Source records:
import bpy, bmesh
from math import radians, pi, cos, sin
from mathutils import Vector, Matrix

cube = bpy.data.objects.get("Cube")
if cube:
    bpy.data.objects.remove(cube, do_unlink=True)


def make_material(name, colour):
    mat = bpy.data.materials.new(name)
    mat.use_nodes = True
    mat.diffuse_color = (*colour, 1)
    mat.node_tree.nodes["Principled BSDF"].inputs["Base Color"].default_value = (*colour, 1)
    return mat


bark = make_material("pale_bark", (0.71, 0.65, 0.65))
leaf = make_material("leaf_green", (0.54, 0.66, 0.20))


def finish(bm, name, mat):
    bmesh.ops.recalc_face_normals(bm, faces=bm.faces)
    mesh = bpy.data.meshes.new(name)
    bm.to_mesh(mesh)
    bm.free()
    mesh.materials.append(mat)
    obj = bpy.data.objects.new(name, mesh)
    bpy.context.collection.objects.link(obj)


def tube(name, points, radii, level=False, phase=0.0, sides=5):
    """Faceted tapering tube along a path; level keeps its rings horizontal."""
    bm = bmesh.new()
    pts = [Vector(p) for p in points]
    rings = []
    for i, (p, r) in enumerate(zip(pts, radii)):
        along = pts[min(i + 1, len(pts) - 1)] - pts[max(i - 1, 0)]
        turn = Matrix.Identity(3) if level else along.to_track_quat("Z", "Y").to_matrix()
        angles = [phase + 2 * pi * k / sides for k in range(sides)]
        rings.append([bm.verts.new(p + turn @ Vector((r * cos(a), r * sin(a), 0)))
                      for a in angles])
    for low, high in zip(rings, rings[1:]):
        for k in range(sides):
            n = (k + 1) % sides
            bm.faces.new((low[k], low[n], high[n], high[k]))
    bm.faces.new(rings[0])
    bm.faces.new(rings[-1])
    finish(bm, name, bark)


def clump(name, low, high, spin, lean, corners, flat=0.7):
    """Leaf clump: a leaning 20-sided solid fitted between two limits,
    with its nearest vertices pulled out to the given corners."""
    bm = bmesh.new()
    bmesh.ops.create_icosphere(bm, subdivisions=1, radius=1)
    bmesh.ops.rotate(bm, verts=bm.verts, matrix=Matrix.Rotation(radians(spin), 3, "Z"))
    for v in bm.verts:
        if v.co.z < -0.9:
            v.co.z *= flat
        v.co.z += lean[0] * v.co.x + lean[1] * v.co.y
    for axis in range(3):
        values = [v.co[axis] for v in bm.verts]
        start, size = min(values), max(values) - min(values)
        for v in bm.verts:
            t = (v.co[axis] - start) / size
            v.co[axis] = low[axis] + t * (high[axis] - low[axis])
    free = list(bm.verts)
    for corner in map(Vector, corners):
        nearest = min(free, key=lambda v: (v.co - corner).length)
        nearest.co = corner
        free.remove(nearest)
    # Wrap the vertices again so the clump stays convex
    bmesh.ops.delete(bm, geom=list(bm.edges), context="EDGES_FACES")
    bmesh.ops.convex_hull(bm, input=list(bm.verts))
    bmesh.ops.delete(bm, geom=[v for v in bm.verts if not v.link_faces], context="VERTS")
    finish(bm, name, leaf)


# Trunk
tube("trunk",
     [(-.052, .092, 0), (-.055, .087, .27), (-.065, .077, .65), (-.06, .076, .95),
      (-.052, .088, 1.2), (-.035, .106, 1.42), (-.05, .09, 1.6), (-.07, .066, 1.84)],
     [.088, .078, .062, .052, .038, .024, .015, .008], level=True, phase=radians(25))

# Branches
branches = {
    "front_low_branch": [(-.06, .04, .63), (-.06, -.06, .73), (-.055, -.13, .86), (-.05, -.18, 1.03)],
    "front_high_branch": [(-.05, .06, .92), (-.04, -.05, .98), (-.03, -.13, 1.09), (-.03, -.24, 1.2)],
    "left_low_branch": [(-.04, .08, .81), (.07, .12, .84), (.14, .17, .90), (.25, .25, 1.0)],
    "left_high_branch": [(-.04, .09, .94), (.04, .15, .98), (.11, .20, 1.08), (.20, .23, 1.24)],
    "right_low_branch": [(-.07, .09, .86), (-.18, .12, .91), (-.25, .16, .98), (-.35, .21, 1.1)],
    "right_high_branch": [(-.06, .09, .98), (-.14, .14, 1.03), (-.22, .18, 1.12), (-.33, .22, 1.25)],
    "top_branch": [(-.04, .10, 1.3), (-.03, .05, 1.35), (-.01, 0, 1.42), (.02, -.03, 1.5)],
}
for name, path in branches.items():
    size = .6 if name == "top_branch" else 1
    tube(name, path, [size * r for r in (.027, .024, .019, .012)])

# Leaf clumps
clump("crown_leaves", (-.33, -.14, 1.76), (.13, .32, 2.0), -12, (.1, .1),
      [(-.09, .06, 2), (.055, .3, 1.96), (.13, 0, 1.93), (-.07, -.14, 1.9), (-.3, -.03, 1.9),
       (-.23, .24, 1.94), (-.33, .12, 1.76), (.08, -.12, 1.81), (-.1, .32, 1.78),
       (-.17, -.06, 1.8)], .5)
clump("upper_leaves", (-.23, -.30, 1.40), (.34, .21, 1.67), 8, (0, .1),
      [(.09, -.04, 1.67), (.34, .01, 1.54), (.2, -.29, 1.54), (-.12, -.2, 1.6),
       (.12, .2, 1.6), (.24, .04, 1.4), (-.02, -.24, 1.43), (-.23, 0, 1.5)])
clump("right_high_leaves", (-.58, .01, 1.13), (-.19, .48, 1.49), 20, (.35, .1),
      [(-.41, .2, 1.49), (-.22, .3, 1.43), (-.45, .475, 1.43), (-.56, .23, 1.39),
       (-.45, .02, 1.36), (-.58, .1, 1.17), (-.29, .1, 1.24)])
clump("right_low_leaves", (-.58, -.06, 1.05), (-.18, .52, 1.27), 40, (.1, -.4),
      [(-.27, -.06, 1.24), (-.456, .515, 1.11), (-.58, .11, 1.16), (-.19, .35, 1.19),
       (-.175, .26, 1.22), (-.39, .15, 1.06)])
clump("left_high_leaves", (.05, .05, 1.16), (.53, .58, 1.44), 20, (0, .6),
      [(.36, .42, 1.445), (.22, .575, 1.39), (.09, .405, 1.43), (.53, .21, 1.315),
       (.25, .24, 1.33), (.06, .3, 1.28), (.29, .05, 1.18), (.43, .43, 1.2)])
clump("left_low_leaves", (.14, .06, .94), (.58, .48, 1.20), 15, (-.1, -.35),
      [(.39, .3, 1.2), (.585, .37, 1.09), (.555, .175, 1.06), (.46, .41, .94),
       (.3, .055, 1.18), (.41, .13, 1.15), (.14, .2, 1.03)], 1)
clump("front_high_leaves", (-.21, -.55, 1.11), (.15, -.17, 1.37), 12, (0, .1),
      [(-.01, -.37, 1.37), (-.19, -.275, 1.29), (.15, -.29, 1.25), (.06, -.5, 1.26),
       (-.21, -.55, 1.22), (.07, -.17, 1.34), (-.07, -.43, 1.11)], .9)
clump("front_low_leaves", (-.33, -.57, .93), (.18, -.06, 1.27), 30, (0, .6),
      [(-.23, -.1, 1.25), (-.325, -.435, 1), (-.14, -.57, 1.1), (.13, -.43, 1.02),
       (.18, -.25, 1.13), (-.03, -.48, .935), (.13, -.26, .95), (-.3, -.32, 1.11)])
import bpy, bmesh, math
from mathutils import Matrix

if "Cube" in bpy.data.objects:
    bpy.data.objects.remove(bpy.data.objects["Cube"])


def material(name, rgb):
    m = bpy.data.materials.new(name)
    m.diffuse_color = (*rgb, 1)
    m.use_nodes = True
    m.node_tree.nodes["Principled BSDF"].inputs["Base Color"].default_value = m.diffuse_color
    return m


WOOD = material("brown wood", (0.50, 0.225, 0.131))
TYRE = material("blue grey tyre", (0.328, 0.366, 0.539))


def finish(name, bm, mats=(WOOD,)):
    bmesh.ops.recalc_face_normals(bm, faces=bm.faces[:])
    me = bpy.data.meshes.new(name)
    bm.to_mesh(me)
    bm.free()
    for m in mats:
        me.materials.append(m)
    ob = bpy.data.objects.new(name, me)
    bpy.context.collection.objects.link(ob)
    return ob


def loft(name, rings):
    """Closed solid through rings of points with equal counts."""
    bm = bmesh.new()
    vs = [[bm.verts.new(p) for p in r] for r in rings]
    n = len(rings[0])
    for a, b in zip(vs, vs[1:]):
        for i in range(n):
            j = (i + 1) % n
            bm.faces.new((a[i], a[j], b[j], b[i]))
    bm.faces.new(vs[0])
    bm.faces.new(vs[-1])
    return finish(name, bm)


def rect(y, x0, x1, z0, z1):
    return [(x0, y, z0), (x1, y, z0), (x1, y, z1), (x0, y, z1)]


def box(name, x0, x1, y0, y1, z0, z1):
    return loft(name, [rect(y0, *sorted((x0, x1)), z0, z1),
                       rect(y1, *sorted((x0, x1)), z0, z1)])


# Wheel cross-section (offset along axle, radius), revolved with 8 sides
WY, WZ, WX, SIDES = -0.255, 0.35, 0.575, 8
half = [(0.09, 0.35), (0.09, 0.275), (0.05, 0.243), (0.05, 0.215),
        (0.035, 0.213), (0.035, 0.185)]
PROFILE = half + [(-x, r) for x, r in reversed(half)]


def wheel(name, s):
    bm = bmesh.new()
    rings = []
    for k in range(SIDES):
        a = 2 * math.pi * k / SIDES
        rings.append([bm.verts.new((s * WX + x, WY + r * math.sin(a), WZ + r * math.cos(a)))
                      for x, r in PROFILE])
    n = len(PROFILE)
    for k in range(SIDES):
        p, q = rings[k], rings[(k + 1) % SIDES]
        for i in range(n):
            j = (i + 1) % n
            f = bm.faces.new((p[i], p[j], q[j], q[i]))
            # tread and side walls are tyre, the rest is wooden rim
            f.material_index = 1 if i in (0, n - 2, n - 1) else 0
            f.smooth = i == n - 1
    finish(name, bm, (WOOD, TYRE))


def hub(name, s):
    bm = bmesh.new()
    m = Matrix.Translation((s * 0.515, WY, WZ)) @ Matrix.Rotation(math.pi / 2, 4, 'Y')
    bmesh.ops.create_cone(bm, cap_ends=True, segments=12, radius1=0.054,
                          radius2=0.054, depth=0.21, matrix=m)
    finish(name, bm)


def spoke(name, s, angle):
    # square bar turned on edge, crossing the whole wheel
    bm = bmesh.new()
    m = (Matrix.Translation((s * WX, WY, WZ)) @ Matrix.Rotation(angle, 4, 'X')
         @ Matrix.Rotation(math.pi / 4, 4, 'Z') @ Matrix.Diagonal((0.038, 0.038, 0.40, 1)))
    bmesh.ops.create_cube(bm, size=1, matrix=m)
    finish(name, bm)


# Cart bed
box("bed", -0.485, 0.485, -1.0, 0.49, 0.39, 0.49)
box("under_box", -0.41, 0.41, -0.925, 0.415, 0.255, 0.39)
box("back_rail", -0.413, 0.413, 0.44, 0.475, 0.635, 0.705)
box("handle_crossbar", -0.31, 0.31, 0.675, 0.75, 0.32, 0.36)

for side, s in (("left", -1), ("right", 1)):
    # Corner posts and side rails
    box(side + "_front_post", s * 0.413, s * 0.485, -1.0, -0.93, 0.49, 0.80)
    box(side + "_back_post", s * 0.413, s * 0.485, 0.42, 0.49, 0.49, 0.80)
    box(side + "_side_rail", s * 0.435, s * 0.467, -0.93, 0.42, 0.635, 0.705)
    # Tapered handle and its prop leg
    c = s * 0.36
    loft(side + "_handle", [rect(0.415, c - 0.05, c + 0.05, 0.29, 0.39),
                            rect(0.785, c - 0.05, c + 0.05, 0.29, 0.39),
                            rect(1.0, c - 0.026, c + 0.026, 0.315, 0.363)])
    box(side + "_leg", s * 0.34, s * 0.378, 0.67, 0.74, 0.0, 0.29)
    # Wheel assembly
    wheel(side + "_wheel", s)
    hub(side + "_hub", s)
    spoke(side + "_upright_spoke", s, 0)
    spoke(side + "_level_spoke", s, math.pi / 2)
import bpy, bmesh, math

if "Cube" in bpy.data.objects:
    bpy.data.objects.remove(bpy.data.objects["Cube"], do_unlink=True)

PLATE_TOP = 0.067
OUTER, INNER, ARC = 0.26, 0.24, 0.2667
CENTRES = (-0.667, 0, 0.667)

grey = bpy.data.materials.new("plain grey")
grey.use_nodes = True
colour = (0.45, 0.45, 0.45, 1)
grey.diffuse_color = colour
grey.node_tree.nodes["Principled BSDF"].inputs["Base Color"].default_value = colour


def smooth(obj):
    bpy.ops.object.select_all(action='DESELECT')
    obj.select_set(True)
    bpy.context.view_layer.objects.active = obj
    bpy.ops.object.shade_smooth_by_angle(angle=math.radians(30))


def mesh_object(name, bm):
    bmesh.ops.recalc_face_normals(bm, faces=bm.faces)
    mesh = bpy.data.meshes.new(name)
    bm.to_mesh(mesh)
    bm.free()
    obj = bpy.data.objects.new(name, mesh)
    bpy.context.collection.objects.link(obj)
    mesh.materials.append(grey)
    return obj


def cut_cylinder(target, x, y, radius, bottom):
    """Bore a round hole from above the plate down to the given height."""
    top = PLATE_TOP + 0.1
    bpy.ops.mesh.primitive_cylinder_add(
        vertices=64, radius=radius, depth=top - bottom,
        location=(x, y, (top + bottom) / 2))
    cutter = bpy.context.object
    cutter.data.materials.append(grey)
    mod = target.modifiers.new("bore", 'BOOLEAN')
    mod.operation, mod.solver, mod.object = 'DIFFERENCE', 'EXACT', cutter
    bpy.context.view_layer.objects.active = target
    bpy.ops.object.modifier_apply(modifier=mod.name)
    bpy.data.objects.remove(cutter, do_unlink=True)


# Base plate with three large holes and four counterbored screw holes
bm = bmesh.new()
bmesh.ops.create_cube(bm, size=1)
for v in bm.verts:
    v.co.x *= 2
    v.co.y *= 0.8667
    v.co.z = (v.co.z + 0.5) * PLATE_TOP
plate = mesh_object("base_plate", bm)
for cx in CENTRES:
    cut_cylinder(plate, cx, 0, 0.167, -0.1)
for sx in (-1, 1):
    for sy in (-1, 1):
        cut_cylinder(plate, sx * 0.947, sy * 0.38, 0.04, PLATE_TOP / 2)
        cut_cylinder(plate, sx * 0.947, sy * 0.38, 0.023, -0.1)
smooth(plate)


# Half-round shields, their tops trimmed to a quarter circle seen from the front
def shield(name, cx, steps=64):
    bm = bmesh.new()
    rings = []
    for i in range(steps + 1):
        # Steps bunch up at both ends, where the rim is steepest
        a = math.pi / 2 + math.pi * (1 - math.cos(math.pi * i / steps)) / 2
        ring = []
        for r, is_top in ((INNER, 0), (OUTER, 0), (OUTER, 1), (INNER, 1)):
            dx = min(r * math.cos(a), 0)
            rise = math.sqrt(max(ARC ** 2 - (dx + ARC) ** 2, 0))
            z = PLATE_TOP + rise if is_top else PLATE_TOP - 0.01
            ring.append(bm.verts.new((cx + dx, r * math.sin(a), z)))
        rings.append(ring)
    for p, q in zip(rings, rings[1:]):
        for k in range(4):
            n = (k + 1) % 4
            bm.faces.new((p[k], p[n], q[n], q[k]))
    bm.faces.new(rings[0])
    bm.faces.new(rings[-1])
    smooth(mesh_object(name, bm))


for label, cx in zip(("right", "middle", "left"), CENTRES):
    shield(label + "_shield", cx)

# Instructions to follow
Please return all lines from the records that hold the word "grey".

# Response box
TYRE = material("blue grey tyre", (0.328, 0.366, 0.539))
grey = bpy.data.materials.new("plain grey")
grey.use_nodes = True
grey.diffuse_color = colour
grey.node_tree.nodes["Principled BSDF"].inputs["Base Color"].default_value = colour
    mesh.materials.append(grey)
    cutter.data.materials.append(grey)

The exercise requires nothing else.